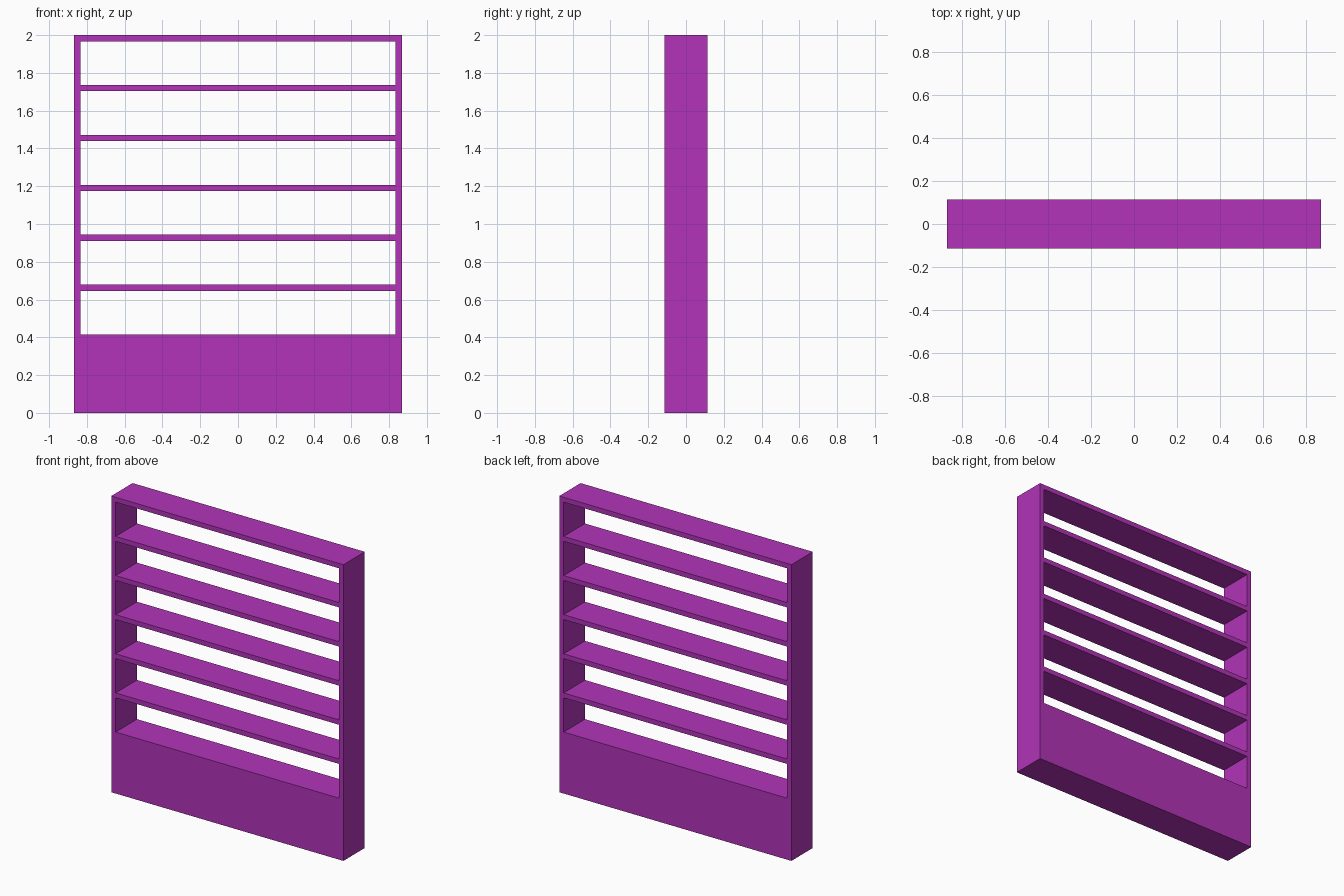
import bpy, bmesh

if "Cube" in bpy.data.objects:
    bpy.data.objects.remove(bpy.data.objects["Cube"])

HALF_W, HALF_D, HEIGHT = 0.867, 0.114, 2.0
BOARD = 0.033          # side, shelf and top thickness
BASE = 0.415           # top of the solid plinth
BAYS = 6
PITCH = (HEIGHT - BASE) / BAYS

# One flat colour
mat = bpy.data.materials.new("magenta")
mat.diffuse_color = (0.445, 0.034, 0.479, 1.0)
mat.use_nodes = True
mat.node_tree.nodes["Principled BSDF"].inputs["Base Color"].default_value = mat.diffuse_color

# Grid lines of the front elevation: side boards, and plinth / bay / shelf levels
xs = [-HALF_W, -HALF_W + BOARD, HALF_W - BOARD, HALF_W]
zs = [0.0, BASE]
for i in range(1, BAYS + 1):
    zs += [BASE + i * PITCH - BOARD, BASE + i * PITCH]

# Filled cells of the grid; the middle cell of every bay stays open
bm = bmesh.new()
grid = [[bm.verts.new((x, -HALF_D, z)) for x in xs] for z in zs]
for r in range(len(zs) - 1):
    for c in range(3):
        if c == 1 and r % 2 == 1:
            continue
        bm.faces.new((grid[r][c], grid[r][c + 1], grid[r + 1][c + 1], grid[r + 1][c]))

# Extrude the elevation back to the full depth
ext = bmesh.ops.extrude_face_region(bm, geom=bm.faces[:], use_keep_orig=True)
back = [v for v in ext["geom"] if isinstance(v, bmesh.types.BMVert)]
bmesh.ops.translate(bm, verts=back, vec=(0, 2 * HALF_D, 0))
bmesh.ops.recalc_face_normals(bm, faces=bm.faces[:])

mesh = bpy.data.meshes.new("shelf_unit")
bm.to_mesh(mesh)
bm.free()
mesh.materials.append(mat)
bpy.context.collection.objects.link(bpy.data.objects.new("shelf_unit", mesh))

*Problem statement*. Among the entries, work out how many lines include the word "objects". Answer with that number only.

*Solution*. 3